◆ **TASK DETAILS**:
Exactly those lines running from the one containing "const positions = [], index = [];" to the end of the material are to be printed, and no others.

(Beginning of DATA)

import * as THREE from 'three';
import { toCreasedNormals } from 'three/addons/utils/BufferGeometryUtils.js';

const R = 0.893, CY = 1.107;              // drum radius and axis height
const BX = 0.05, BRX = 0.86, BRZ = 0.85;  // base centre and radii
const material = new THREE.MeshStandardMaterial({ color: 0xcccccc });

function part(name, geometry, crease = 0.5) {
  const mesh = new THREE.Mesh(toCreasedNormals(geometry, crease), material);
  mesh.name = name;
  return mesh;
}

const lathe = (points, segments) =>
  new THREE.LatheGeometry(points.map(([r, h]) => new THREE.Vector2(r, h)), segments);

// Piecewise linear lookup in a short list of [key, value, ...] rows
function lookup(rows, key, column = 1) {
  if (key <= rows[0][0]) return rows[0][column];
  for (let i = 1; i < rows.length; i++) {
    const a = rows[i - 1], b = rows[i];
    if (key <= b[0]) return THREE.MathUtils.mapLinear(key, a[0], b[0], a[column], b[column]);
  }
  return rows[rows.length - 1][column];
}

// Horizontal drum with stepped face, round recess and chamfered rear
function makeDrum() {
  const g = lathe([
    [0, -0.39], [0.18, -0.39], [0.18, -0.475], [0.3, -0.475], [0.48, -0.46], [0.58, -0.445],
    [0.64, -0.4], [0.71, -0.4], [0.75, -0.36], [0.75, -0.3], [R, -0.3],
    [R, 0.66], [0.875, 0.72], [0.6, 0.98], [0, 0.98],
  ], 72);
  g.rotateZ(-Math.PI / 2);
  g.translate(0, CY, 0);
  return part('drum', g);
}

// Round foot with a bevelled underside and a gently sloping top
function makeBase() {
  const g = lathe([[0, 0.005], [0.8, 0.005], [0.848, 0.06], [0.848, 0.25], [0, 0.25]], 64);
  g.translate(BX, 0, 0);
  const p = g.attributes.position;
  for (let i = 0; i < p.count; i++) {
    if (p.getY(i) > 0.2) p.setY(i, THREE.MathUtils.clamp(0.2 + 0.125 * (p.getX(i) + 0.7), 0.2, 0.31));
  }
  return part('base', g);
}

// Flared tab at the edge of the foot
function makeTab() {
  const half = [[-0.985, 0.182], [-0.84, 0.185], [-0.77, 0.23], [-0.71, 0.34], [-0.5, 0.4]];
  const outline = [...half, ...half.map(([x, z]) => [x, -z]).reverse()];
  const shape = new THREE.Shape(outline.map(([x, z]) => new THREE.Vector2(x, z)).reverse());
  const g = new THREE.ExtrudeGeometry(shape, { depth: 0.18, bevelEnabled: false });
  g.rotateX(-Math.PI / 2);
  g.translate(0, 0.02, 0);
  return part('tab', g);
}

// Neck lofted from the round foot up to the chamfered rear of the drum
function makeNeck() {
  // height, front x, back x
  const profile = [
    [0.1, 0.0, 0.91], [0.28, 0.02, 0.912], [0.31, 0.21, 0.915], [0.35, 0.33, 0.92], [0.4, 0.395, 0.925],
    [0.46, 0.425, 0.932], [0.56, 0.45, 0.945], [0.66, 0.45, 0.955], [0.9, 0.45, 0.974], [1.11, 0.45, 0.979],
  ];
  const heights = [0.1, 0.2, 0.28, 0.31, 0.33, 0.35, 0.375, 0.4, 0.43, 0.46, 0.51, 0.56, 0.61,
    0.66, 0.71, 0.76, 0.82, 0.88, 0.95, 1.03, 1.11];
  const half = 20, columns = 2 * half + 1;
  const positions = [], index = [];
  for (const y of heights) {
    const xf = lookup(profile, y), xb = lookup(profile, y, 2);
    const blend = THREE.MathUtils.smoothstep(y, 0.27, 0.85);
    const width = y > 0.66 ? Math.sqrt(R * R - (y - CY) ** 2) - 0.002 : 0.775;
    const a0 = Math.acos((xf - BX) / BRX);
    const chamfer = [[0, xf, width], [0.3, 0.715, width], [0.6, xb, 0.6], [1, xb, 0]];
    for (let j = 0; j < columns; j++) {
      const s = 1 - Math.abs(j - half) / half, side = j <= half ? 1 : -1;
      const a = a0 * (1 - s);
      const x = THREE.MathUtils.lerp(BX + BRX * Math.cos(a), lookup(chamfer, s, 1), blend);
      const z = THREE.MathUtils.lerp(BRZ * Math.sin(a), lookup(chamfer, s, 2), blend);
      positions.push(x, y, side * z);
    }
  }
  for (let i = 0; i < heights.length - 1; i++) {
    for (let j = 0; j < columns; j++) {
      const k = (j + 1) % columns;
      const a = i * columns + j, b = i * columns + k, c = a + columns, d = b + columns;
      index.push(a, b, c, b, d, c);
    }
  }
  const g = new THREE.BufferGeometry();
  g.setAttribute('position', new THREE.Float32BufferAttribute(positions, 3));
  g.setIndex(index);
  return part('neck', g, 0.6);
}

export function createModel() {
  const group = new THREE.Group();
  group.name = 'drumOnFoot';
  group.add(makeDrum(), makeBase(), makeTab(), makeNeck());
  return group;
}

(End of DATA)

◆ **OUTPUT OF THE TASK**:
  const positions = [], index = [];
  for (const y of heights) {
    const xf = lookup(profile, y), xb = lookup(profile, y, 2);
    const blend = THREE.MathUtils.smoothstep(y, 0.27, 0.85);
    const width = y > 0.66 ? Math.sqrt(R * R - (y - CY) ** 2) - 0.002 : 0.775;
    const a0 = Math.acos((xf - BX) / BRX);
    const chamfer = [[0, xf, width], [0.3, 0.715, width], [0.6, xb, 0.6], [1, xb, 0]];
    for (let j = 0; j < columns; j++) {
      const s = 1 - Math.abs(j - half) / half, side = j <= half ? 1 : -1;
      const a = a0 * (1 - s);
      const x = THREE.MathUtils.lerp(BX + BRX * Math.cos(a), lookup(chamfer, s, 1), blend);
      const z = THREE.MathUtils.lerp(BRZ * Math.sin(a), lookup(chamfer, s, 2), blend);
      positions.push(x, y, side * z);
    }
  }
  for (let i = 0; i < heights.length - 1; i++) {
    for (let j = 0; j < columns; j++) {
      const k = (j + 1) % columns;
      const a = i * columns + j, b = i * columns + k, c = a + columns, d = b + columns;
      index.push(a, b, c, b, d, c);
    }
  }
  const g = new THREE.BufferGeometry();
  g.setAttribute('position', new THREE.Float32BufferAttribute(positions, 3));
  g.setIndex(index);
  return part('neck', g, 0.6);
}

export function createModel() {
  const group = new THREE.Group();
  group.name = 'drumOnFoot';
  group.add(makeDrum(), makeBase(), makeTab(), makeNeck());
  return group;
}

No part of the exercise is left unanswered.